[Dataset records]
▬▬▬
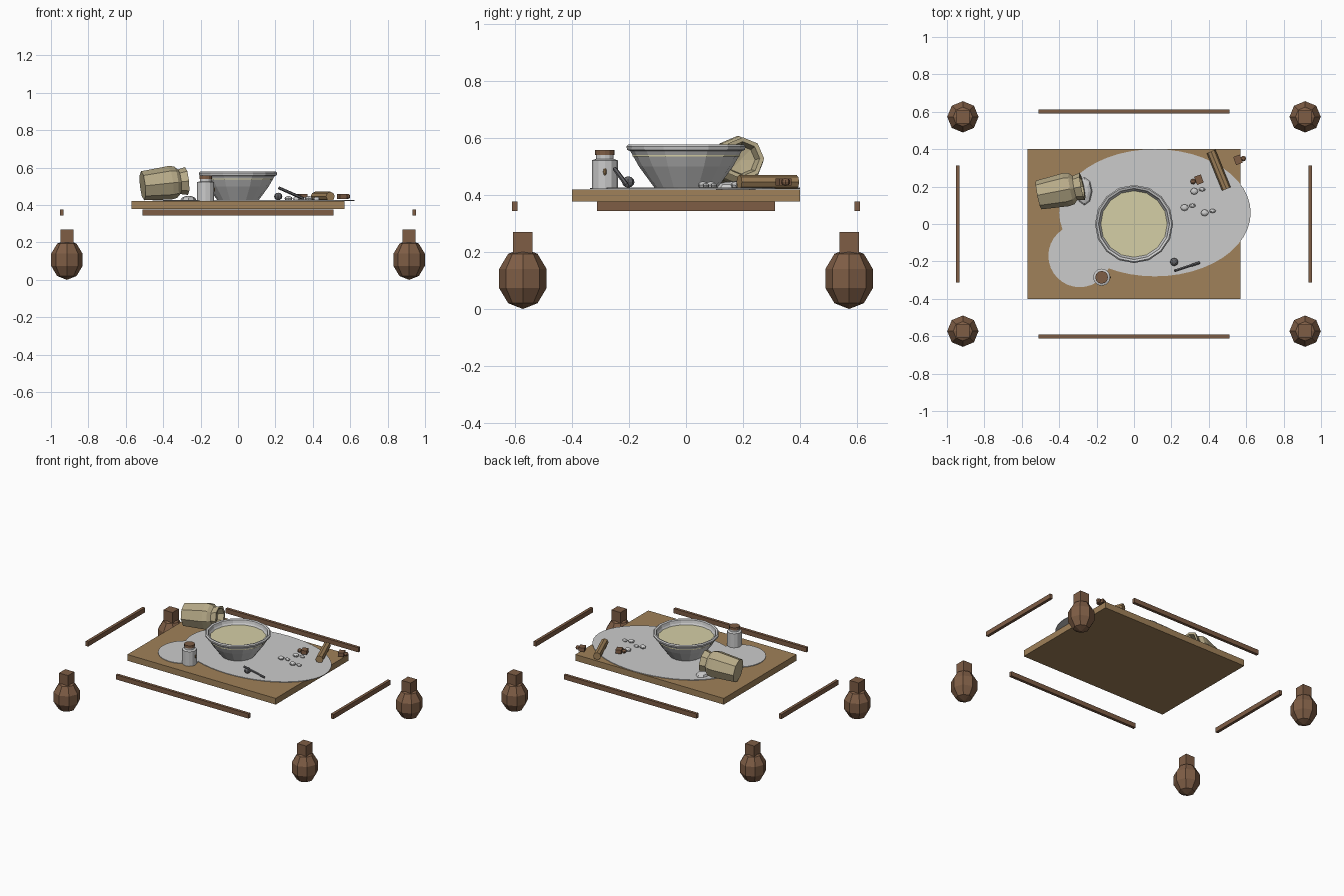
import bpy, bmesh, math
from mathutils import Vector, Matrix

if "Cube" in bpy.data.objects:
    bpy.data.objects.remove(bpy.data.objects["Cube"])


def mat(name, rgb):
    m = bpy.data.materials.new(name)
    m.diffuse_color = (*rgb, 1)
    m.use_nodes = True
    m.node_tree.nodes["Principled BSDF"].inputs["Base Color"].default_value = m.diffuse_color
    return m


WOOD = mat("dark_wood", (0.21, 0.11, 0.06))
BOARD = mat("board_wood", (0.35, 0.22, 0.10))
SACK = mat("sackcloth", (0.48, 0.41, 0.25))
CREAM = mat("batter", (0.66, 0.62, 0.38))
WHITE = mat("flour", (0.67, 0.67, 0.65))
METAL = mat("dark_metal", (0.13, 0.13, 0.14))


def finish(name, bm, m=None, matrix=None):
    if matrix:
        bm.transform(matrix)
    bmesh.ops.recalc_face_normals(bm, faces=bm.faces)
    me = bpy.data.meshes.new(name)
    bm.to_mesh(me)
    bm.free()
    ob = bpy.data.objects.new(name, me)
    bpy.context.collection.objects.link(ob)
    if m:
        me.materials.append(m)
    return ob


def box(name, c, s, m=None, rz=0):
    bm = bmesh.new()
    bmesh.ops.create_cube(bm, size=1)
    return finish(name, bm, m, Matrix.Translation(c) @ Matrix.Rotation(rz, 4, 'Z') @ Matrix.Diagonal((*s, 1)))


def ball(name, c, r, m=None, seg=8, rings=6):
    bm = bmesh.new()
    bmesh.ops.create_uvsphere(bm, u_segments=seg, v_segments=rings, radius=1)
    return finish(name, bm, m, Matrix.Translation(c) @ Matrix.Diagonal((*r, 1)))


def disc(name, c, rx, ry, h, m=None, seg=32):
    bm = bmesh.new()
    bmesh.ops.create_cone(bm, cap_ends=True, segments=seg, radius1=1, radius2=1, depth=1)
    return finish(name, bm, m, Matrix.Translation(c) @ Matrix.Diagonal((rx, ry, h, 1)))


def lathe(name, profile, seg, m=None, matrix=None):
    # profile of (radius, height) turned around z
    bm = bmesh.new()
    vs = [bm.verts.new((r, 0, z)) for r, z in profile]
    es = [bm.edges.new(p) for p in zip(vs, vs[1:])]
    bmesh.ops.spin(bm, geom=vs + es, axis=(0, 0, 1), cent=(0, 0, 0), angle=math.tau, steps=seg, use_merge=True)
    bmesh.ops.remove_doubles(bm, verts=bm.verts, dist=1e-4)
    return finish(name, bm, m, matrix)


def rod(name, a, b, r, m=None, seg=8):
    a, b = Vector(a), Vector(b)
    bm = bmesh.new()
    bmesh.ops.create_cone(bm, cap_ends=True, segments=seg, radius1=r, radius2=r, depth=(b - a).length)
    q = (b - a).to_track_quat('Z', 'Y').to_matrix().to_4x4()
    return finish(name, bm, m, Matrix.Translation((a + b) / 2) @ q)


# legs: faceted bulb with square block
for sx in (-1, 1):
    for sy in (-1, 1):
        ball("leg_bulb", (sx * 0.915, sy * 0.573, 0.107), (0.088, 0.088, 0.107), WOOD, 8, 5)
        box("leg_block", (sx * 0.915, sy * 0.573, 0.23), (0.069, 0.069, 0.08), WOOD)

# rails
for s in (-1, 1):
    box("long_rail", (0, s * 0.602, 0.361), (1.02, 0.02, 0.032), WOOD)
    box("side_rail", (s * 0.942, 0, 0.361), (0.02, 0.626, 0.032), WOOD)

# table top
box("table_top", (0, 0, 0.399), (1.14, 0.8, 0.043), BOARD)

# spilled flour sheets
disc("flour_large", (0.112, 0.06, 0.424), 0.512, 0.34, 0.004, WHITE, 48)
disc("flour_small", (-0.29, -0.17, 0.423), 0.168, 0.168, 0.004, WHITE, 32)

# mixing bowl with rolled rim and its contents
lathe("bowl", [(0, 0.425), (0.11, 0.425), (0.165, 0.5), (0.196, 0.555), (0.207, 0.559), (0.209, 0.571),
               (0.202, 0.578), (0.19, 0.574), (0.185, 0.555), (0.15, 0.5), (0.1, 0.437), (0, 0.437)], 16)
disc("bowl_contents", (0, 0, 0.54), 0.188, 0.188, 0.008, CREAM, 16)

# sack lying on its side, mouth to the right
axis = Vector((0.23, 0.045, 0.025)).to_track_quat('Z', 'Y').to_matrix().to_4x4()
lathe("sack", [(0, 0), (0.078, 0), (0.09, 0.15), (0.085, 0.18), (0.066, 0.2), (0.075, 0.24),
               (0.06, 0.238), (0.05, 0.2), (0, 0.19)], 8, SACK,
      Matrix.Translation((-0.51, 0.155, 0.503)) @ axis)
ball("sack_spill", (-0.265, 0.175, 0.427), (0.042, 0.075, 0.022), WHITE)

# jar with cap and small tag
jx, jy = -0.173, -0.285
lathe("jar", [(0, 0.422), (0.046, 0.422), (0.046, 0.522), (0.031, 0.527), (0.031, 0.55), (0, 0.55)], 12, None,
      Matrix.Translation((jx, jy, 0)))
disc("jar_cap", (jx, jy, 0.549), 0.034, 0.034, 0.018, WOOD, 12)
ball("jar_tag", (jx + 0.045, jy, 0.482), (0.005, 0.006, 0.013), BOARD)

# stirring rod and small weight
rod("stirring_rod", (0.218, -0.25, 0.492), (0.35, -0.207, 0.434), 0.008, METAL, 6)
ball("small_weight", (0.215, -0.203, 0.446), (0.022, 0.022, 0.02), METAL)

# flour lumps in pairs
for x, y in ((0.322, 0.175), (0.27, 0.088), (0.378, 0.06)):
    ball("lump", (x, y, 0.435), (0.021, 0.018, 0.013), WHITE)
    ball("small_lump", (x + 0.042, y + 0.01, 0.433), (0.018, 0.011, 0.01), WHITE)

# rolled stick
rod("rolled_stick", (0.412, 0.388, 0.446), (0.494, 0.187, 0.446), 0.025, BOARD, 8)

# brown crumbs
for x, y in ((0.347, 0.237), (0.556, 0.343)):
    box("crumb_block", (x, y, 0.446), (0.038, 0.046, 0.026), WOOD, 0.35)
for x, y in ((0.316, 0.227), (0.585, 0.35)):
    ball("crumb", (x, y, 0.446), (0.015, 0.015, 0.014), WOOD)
▬▬▬
### [Task to carry out]
Since the pictures are not wanted, copy only the text of the records above, exactly.

### [Answer below]
import bpy, bmesh, math
from mathutils import Vector, Matrix

if "Cube" in bpy.data.objects:
    bpy.data.objects.remove(bpy.data.objects["Cube"])


def mat(name, rgb):
    m = bpy.data.materials.new(name)
    m.diffuse_color = (*rgb, 1)
    m.use_nodes = True
    m.node_tree.nodes["Principled BSDF"].inputs["Base Color"].default_value = m.diffuse_color
    return m


WOOD = mat("dark_wood", (0.21, 0.11, 0.06))
BOARD = mat("board_wood", (0.35, 0.22, 0.10))
SACK = mat("sackcloth", (0.48, 0.41, 0.25))
CREAM = mat("batter", (0.66, 0.62, 0.38))
WHITE = mat("flour", (0.67, 0.67, 0.65))
METAL = mat("dark_metal", (0.13, 0.13, 0.14))


def finish(name, bm, m=None, matrix=None):
    if matrix:
        bm.transform(matrix)
    bmesh.ops.recalc_face_normals(bm, faces=bm.faces)
    me = bpy.data.meshes.new(name)
    bm.to_mesh(me)
    bm.free()
    ob = bpy.data.objects.new(name, me)
    bpy.context.collection.objects.link(ob)
    if m:
        me.materials.append(m)
    return ob


def box(name, c, s, m=None, rz=0):
    bm = bmesh.new()
    bmesh.ops.create_cube(bm, size=1)
    return finish(name, bm, m, Matrix.Translation(c) @ Matrix.Rotation(rz, 4, 'Z') @ Matrix.Diagonal((*s, 1)))


def ball(name, c, r, m=None, seg=8, rings=6):
    bm = bmesh.new()
    bmesh.ops.create_uvsphere(bm, u_segments=seg, v_segments=rings, radius=1)
    return finish(name, bm, m, Matrix.Translation(c) @ Matrix.Diagonal((*r, 1)))


def disc(name, c, rx, ry, h, m=None, seg=32):
    bm = bmesh.new()
    bmesh.ops.create_cone(bm, cap_ends=True, segments=seg, radius1=1, radius2=1, depth=1)
    return finish(name, bm, m, Matrix.Translation(c) @ Matrix.Diagonal((rx, ry, h, 1)))


def lathe(name, profile, seg, m=None, matrix=None):
    # profile of (radius, height) turned around z
    bm = bmesh.new()
    vs = [bm.verts.new((r, 0, z)) for r, z in profile]
    es = [bm.edges.new(p) for p in zip(vs, vs[1:])]
    bmesh.ops.spin(bm, geom=vs + es, axis=(0, 0, 1), cent=(0, 0, 0), angle=math.tau, steps=seg, use_merge=True)
    bmesh.ops.remove_doubles(bm, verts=bm.verts, dist=1e-4)
    return finish(name, bm, m, matrix)


def rod(name, a, b, r, m=None, seg=8):
    a, b = Vector(a), Vector(b)
    bm = bmesh.new()
    bmesh.ops.create_cone(bm, cap_ends=True, segments=seg, radius1=r, radius2=r, depth=(b - a).length)
    q = (b - a).to_track_quat('Z', 'Y').to_matrix().to_4x4()
    return finish(name, bm, m, Matrix.Translation((a + b) / 2) @ q)


# legs: faceted bulb with square block
for sx in (-1, 1):
    for sy in (-1, 1):
        ball("leg_bulb", (sx * 0.915, sy * 0.573, 0.107), (0.088, 0.088, 0.107), WOOD, 8, 5)
        box("leg_block", (sx * 0.915, sy * 0.573, 0.23), (0.069, 0.069, 0.08), WOOD)

# rails
for s in (-1, 1):
    box("long_rail", (0, s * 0.602, 0.361), (1.02, 0.02, 0.032), WOOD)
    box("side_rail", (s * 0.942, 0, 0.361), (0.02, 0.626, 0.032), WOOD)

# table top
box("table_top", (0, 0, 0.399), (1.14, 0.8, 0.043), BOARD)

# spilled flour sheets
disc("flour_large", (0.112, 0.06, 0.424), 0.512, 0.34, 0.004, WHITE, 48)
disc("flour_small", (-0.29, -0.17, 0.423), 0.168, 0.168, 0.004, WHITE, 32)

# mixing bowl with rolled rim and its contents
lathe("bowl", [(0, 0.425), (0.11, 0.425), (0.165, 0.5), (0.196, 0.555), (0.207, 0.559), (0.209, 0.571),
               (0.202, 0.578), (0.19, 0.574), (0.185, 0.555), (0.15, 0.5), (0.1, 0.437), (0, 0.437)], 16)
disc("bowl_contents", (0, 0, 0.54), 0.188, 0.188, 0.008, CREAM, 16)

# sack lying on its side, mouth to the right
axis = Vector((0.23, 0.045, 0.025)).to_track_quat('Z', 'Y').to_matrix().to_4x4()
lathe("sack", [(0, 0), (0.078, 0), (0.09, 0.15), (0.085, 0.18), (0.066, 0.2), (0.075, 0.24),
               (0.06, 0.238), (0.05, 0.2), (0, 0.19)], 8, SACK,
      Matrix.Translation((-0.51, 0.155, 0.503)) @ axis)
ball("sack_spill", (-0.265, 0.175, 0.427), (0.042, 0.075, 0.022), WHITE)

# jar with cap and small tag
jx, jy = -0.173, -0.285
lathe("jar", [(0, 0.422), (0.046, 0.422), (0.046, 0.522), (0.031, 0.527), (0.031, 0.55), (0, 0.55)], 12, None,
      Matrix.Translation((jx, jy, 0)))
disc("jar_cap", (jx, jy, 0.549), 0.034, 0.034, 0.018, WOOD, 12)
ball("jar_tag", (jx + 0.045, jy, 0.482), (0.005, 0.006, 0.013), BOARD)

# stirring rod and small weight
rod("stirring_rod", (0.218, -0.25, 0.492), (0.35, -0.207, 0.434), 0.008, METAL, 6)
ball("small_weight", (0.215, -0.203, 0.446), (0.022, 0.022, 0.02), METAL)

# flour lumps in pairs
for x, y in ((0.322, 0.175), (0.27, 0.088), (0.378, 0.06)):
    ball("lump", (x, y, 0.435), (0.021, 0.018, 0.013), WHITE)
    ball("small_lump", (x + 0.042, y + 0.01, 0.433), (0.018, 0.011, 0.01), WHITE)

# rolled stick
rod("rolled_stick", (0.412, 0.388, 0.446), (0.494, 0.187, 0.446), 0.025, BOARD, 8)

# brown crumbs
for x, y in ((0.347, 0.237), (0.556, 0.343)):
    box("crumb_block", (x, y, 0.446), (0.038, 0.046, 0.026), WOOD, 0.35)
for x, y in ((0.316, 0.227), (0.585, 0.35)):
    ball("crumb", (x, y, 0.446), (0.015, 0.015, 0.014), WOOD)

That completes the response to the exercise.